(Saved entries)

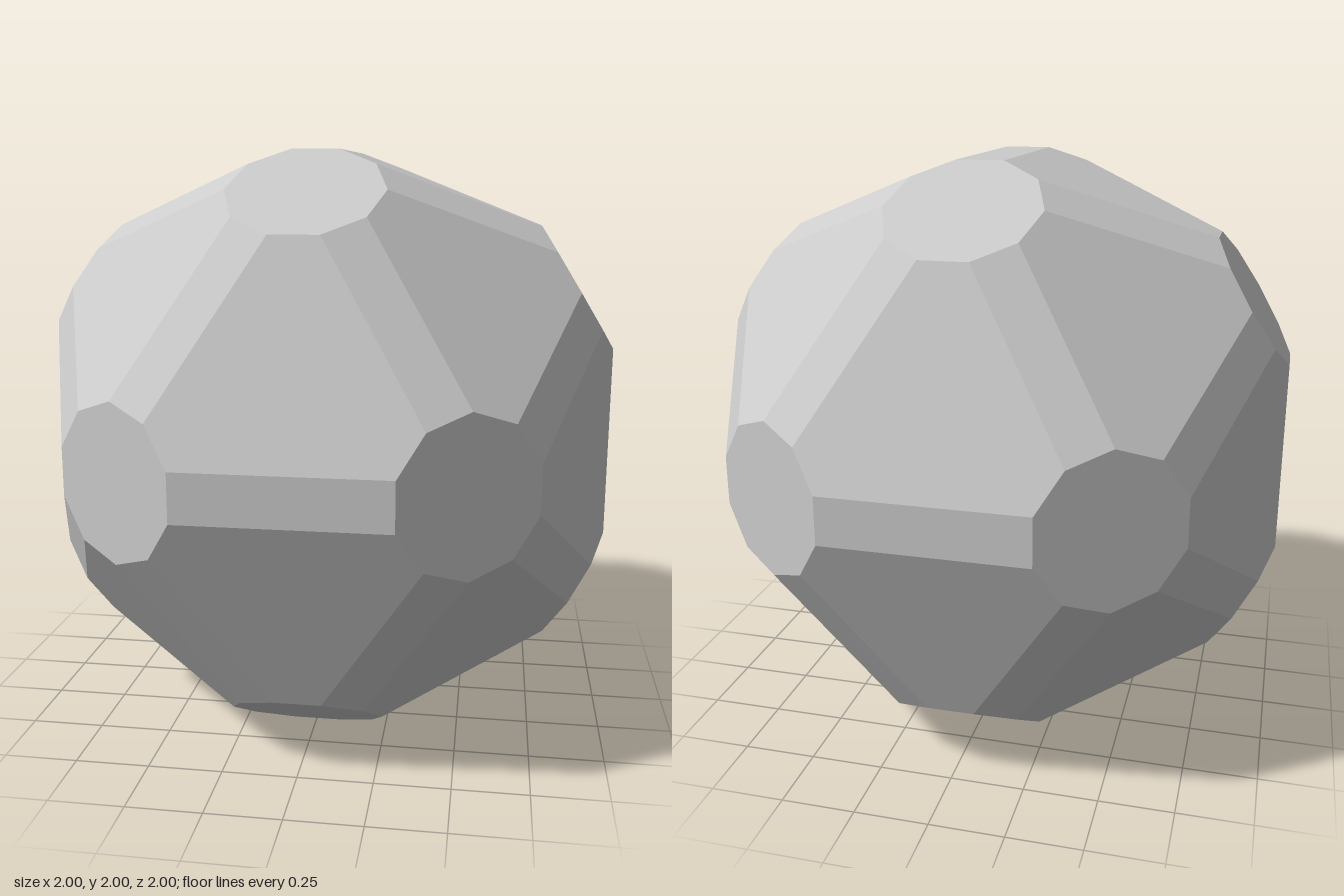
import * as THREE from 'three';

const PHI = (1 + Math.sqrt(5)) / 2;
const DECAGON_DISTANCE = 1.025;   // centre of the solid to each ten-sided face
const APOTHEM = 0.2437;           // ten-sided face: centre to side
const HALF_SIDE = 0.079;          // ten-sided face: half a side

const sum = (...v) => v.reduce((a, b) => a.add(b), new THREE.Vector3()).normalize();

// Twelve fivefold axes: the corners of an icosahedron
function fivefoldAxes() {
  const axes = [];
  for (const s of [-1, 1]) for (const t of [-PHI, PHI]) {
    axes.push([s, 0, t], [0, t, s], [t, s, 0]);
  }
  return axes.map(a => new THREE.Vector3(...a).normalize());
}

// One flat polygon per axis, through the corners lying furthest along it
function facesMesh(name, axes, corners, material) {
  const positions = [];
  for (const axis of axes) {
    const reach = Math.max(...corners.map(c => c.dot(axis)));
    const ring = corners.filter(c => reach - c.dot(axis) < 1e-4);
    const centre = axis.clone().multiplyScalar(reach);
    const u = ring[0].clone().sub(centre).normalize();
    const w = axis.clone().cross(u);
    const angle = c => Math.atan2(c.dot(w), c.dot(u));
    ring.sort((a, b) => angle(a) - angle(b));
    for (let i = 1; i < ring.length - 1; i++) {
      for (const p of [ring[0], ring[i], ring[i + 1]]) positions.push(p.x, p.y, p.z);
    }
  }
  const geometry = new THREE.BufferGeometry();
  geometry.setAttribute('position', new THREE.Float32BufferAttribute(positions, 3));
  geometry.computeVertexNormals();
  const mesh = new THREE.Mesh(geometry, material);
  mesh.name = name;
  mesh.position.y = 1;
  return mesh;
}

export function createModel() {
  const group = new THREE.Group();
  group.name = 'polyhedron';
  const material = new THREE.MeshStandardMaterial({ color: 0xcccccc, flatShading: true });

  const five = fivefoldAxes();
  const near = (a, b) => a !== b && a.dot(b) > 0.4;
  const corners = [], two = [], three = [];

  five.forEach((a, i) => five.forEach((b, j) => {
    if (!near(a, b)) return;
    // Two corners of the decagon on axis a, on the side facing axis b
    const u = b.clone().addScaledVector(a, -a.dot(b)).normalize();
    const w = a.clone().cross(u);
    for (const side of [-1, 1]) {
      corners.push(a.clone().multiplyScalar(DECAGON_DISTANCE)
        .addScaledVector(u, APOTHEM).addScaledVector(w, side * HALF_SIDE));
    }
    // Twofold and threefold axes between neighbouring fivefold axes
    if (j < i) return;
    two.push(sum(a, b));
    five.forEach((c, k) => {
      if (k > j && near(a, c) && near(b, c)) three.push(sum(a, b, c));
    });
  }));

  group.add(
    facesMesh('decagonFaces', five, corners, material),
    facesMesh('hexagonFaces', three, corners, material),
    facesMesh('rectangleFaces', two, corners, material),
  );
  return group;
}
--
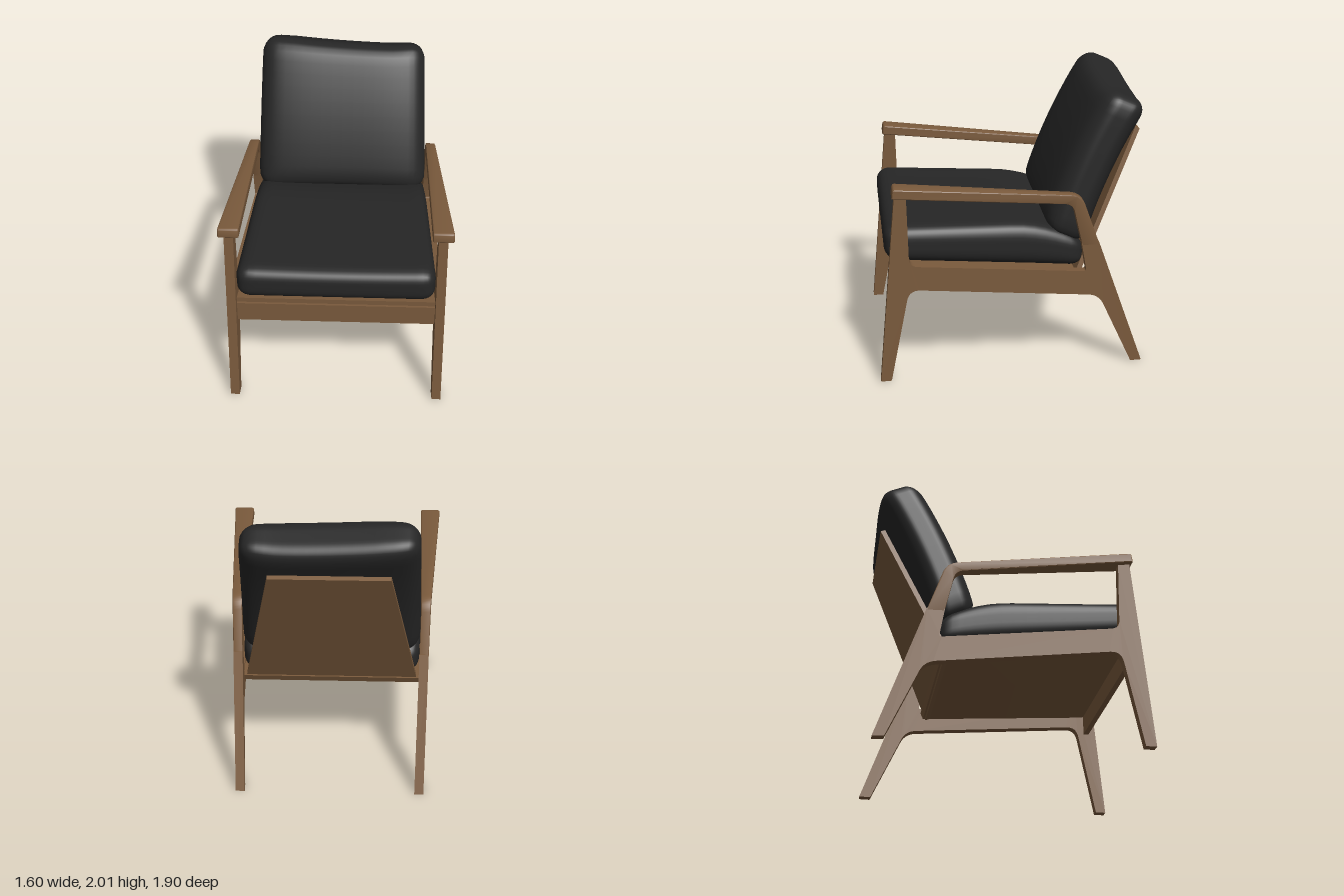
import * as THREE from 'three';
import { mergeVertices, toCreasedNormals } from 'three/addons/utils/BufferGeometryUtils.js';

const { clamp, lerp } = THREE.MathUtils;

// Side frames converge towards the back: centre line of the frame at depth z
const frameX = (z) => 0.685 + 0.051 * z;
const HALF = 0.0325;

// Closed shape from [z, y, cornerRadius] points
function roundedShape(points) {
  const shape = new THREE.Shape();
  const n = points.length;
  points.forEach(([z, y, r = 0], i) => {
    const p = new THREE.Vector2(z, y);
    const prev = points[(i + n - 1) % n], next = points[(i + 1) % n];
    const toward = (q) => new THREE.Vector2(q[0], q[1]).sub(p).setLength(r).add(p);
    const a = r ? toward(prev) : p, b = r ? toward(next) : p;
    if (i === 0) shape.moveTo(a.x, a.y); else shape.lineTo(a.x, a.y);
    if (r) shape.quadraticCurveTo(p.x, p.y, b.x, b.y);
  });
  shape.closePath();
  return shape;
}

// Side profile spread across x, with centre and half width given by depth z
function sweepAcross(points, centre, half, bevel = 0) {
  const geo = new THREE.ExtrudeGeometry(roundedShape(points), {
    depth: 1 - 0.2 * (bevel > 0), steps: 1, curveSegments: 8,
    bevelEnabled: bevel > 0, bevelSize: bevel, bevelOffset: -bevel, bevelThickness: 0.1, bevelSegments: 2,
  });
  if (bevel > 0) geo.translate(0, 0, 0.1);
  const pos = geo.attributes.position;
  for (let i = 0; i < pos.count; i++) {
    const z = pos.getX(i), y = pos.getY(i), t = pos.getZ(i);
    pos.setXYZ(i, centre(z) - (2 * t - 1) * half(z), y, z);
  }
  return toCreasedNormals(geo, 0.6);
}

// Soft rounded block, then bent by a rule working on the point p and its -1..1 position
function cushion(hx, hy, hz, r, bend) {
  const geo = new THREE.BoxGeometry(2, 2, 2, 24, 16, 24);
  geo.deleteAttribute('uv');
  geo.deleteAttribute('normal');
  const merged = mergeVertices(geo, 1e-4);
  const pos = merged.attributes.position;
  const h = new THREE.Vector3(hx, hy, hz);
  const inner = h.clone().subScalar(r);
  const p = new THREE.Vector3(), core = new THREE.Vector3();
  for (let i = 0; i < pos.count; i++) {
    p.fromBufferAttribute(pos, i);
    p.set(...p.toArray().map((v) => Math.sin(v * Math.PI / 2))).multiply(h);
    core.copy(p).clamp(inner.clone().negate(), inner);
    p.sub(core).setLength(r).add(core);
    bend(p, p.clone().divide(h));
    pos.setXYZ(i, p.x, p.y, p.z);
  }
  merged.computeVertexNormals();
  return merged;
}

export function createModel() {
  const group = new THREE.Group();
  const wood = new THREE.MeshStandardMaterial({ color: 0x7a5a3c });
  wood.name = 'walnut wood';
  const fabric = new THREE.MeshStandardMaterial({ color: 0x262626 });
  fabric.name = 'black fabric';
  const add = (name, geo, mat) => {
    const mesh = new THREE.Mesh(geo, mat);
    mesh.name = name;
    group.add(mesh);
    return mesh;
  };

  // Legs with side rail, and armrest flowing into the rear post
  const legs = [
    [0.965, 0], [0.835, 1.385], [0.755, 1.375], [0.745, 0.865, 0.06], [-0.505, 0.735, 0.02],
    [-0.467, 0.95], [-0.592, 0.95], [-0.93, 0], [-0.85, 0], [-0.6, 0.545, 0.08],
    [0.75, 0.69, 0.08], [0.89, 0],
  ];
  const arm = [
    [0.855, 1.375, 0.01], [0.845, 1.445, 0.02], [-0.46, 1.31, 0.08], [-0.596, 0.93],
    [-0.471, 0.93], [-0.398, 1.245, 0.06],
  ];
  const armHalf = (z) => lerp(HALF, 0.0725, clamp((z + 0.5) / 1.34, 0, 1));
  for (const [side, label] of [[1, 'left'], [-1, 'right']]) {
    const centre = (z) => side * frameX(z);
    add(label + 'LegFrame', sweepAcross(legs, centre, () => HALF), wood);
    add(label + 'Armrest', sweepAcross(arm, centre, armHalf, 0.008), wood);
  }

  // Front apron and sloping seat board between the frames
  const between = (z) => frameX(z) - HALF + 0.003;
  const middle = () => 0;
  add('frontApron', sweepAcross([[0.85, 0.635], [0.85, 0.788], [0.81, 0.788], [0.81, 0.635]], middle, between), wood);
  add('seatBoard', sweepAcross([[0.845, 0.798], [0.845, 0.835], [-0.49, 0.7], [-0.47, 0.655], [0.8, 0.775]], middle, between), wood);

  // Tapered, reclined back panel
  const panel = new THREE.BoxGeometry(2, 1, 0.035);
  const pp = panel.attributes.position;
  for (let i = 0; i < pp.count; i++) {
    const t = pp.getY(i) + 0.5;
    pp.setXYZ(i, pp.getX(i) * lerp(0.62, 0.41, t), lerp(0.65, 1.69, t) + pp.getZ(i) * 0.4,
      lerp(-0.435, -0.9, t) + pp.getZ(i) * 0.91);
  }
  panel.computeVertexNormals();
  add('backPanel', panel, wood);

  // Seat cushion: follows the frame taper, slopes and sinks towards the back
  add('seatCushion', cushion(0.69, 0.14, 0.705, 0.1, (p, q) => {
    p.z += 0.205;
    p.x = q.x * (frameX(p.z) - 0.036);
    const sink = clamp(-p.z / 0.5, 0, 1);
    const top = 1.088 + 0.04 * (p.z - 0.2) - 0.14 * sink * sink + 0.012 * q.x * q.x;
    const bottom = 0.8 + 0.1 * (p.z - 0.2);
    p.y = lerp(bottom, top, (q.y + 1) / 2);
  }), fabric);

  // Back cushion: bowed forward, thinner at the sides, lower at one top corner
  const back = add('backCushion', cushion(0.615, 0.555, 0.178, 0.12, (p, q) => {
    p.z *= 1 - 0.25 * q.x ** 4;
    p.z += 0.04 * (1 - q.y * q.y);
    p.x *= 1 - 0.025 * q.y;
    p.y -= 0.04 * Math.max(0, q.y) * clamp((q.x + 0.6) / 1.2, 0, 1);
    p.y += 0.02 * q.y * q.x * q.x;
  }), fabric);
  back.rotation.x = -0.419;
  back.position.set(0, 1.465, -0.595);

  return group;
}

> YOUR GOAL: Word for word, restate the lines above from the line containing "const top = 1.088" through the line containing "p.z += 0.04 * (1 - q.y * q.y);", with both included and nothing else.

> OUTPUT OF THE EXERCISE:
    const top = 1.088 + 0.04 * (p.z - 0.2) - 0.14 * sink * sink + 0.012 * q.x * q.x;
    const bottom = 0.8 + 0.1 * (p.z - 0.2);
    p.y = lerp(bottom, top, (q.y + 1) / 2);
  }), fabric);

  // Back cushion: bowed forward, thinner at the sides, lower at one top corner
  const back = add('backCushion', cushion(0.615, 0.555, 0.178, 0.12, (p, q) => {
    p.z *= 1 - 0.25 * q.x ** 4;
    p.z += 0.04 * (1 - q.y * q.y);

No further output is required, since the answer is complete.